Rittenhouse claimed self-defense because in the instant in which he was confronted for carrying an assault rifle through the streets during a protest, he felt threatened. I agreed with the parents of one of the slain men. “It sends the unacceptable message that armed civilians can show up in any town, incite violence, and then use the danger they have created to justify shooting people in the street.” (Statement of Karen Bloom and John Huber, parents of Anthony Huber.)
Many jurisdictions have now changed their laws regarding how one asserts self-defense, and we should each take time to review the laws in our jurisdictions about how it works. We should educate ourselves and our children regarding whether there is a duty to retreat or if the laws permit one to to use force offensively, when you sense threat.
When it comes to values in justice, this idea of time has always had broader implications in the black community. That’s why it is so unnerving to hear the castigation of black people for everything—from the condition of the streets in our neighborhoods, to the condition of our homes, poverty rates, family structures, educational attainment, and crime statistics. Zoom out, and one may take in the backstory, the set-up, that includes preceding decisions by more powerful groups, failed government policies, and discriminatory systems that detrimentally impaired the current condition. Problem is, justice most often fails when conflict is reduced to a single pinpoint in time. Anyone knows the freeze-frame is suspect.
I’m so glad God, the Righteous Judge, sees all.
The Problem of Prioritizing Property over People.
Edward Baptist, in The Half Has Never Been Told, masterfully traced the history of the commoditization of black people during slavery. The blood, the backs, the breath, the body, the heads. How many of each did it take to get the job done? Assessments of wealth and political power, taxes, and the creation of new financial instruments and credit systems turned on the attempted disembodiment of humanity from the enslaved African. Black people were considered property that could be brought, sold, leased, mated, captured, recaptured, bequeathed, and inherited. And, the legacy of this system haunts American values surrounding property today.

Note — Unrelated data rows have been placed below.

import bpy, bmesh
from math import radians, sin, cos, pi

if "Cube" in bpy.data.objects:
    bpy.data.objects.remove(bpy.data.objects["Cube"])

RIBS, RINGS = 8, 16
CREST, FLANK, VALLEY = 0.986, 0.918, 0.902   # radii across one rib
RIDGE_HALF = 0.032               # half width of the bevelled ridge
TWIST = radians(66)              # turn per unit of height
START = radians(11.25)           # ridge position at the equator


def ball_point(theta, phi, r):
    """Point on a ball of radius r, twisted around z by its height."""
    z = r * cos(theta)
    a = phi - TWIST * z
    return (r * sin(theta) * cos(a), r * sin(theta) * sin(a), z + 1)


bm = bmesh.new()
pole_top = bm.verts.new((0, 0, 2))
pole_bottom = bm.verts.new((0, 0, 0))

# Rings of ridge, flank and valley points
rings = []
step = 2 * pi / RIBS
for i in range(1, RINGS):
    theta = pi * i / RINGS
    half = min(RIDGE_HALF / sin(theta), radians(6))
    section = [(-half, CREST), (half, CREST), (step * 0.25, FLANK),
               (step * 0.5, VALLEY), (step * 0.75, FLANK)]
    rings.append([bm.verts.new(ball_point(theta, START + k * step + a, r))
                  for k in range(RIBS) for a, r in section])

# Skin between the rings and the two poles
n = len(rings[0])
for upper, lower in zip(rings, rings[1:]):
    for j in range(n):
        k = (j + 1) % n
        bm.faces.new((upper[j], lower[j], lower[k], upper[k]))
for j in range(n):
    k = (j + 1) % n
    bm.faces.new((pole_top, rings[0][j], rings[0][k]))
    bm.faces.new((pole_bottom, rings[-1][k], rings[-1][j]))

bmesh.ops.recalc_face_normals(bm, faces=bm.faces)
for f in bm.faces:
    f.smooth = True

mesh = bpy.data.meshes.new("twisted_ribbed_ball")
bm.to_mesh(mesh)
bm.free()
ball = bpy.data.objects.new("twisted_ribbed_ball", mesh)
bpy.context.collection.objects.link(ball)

Strangely, it is not surprising to us, then, when a bullet cuts down a looter in order to save a box of diapers or baby formula. The property is worth saving, while the person is not. And, we’ve come to accept summary execution for something that wouldn’t come close to being punishable by death were process allowed to run its course. This unhealthy prioritization is ingrained into our legal system and culture.
This is exactly the pathology appealed to in Brunswick, Georgia. Laura Hogue, one of the attorneys for Gregory McMichael, “We work hard for our stuff,” she said. “It’s ours and no one has the right to take it, and we should never have to fear intruders.” (The New York Times, Nov. 22, 2021)
The fact that one can use a deadly weapon to protect property, means by policy, you value property more than life. Quit teaching that. Radical then and now, Jesus taught if someone were to sue you for the shirt off your back, give them your coat, too, (Matthew 5:41).
This article is part of our 2022 January/February Issue